Today my first cousin and I had lunch during her work day. We can go years without seeing each other, so it’s special when we do get a chance to visit.
She is my mother’s sister’s oldest daughter, “the closest person to having a sister you’ll ever get,” my mother used to say, which is true. I’m one year older, and our memories align closser than memories she has with her younger siblings.
We sat in a cafeteria and reminisced about early teen age days at the drive-in movie in San Rafael. She remembers her scariest night and my scariest of my life, a triple bill of Vincent Price in “The Fall of the House of Usher, The Pit and the Pendulum” and one other terrifying film about a guy stuck inside a room, unable to escape his death. I was terrified and miserable after watching those three in a row, and forgot she’d been in the car with me the whole time. She saw them too, scared beyond tears. I have no memory of her being there that night, but she was.
We talked about a couple of other memories that we share, too. What’s particular about sharing early childhood memories with her is that she’s the only living person who has the same family ones, since my brother died so long ago. What a gift to share memories that far back.
Memories seem so real, yet my point of view can completely alter an experience. I can cut people out like they weren’t even there, which is what happened with the Price three flick night. All these years I thought I went to those films with a bunch of friends, but she was there along with my friends, absorbing the same terror. Neither of us do horror, so it was unforgettable for both of us.

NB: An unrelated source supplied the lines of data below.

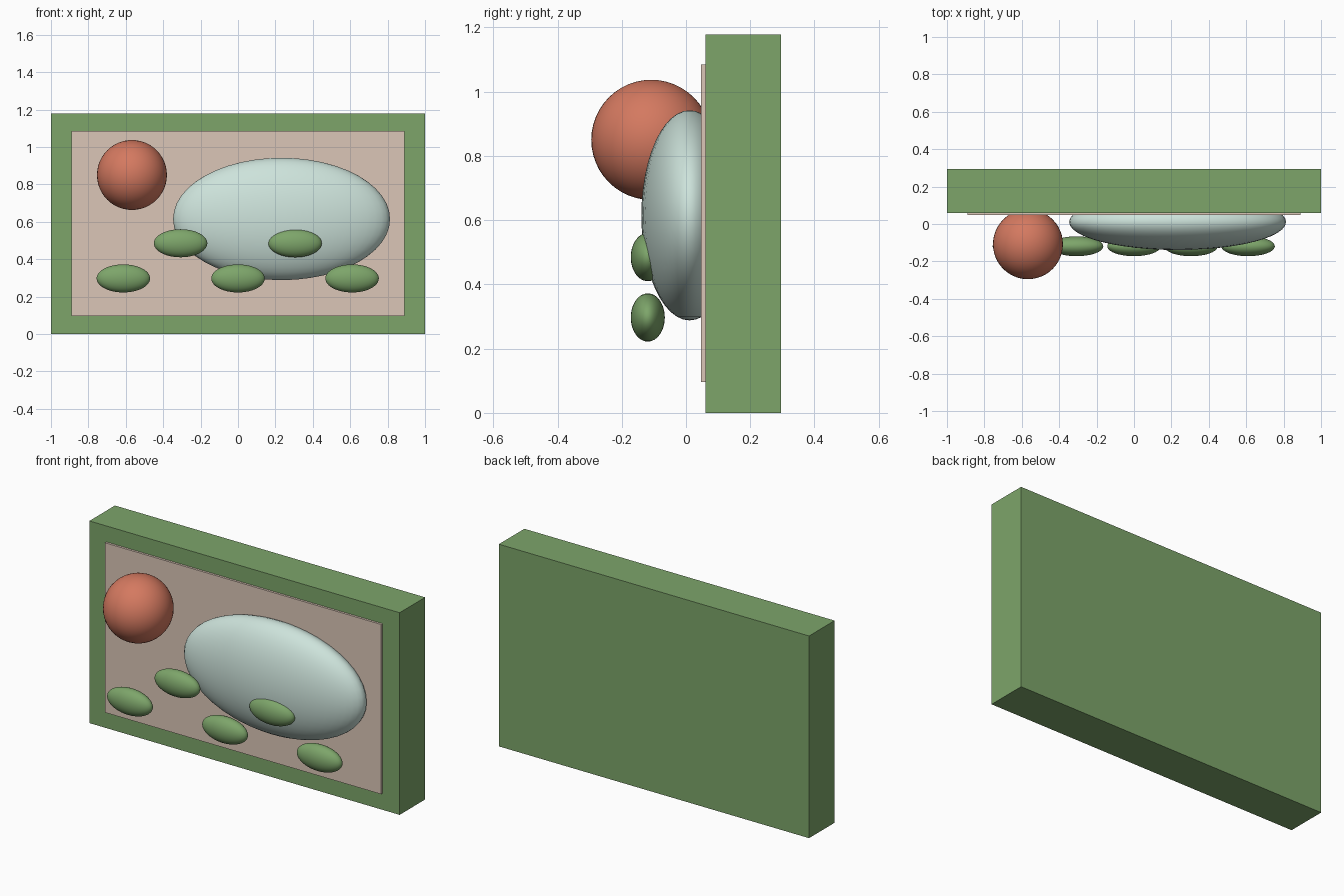
import bpy

if "Cube" in bpy.data.objects:
    bpy.data.objects.remove(bpy.data.objects["Cube"], do_unlink=True)


def make_material(name, rgb):
    """Flat material from 8-bit display colour, stored as linear values."""
    linear = [((c / 255 + 0.055) / 1.055) ** 2.4 for c in rgb] + [1.0]
    mat = bpy.data.materials.new(name)
    mat.use_nodes = True
    mat.diffuse_color = linear
    mat.node_tree.nodes["Principled BSDF"].inputs["Base Color"].default_value = linear
    return mat


green = make_material("leaf green", (125, 165, 106))
beige = make_material("warm beige", (219, 198, 183))
coral = make_material("coral red", (212, 121, 96))
pale = make_material("pale mint", (205, 227, 219))


def finish(name, mat):
    obj = bpy.context.object
    obj.name = obj.data.name = name
    obj.data.materials.append(mat)
    bpy.ops.object.transform_apply(location=False, rotation=False, scale=True)
    return obj


def box(name, mat, x, y, z):
    """Box from its (low, high) extents on each axis."""
    bpy.ops.mesh.primitive_cube_add(size=1, location=[(a + b) / 2 for a, b in (x, y, z)])
    bpy.context.object.scale = [b - a for a, b in (x, y, z)]
    return finish(name, mat)


def ellipsoid(name, mat, centre, radii):
    bpy.ops.mesh.primitive_uv_sphere_add(segments=48, ring_count=24, radius=1, location=centre)
    bpy.context.object.scale = radii
    obj = finish(name, mat)
    bpy.ops.object.shade_smooth()
    return obj


# Thick backing block and the thin panel on its front
box("backing_block", green, (-1, 1), (0.06, 0.295), (0, 1.178))
box("front_panel", beige, (-0.89, 0.89), (0.047, 0.07), (0.096, 1.085))

# Large raised shapes
ellipsoid("round_ball", coral, (-0.567, -0.108, 0.85), (0.187, 0.187, 0.187))
ellipsoid("large_oval", pale, (0.233, 0.011, 0.615), (0.58, 0.15, 0.327))

# Small leaf ovals: three in the lower row, two in the upper row
rows = {"lower": (0.297, (-0.613, 0, 0.61)), "upper": (0.485, (-0.307, 0.305))}
for row, (z, xs) in rows.items():
    for i, x in enumerate(xs, 1):
        ellipsoid(f"{row}_leaf_{i}", green, (x, -0.119, z), (0.143, 0.053, 0.075))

I’m grateful we had the chance to talk about that today, and rekindle something that seems simple to others. For me was a treasure to still have her around.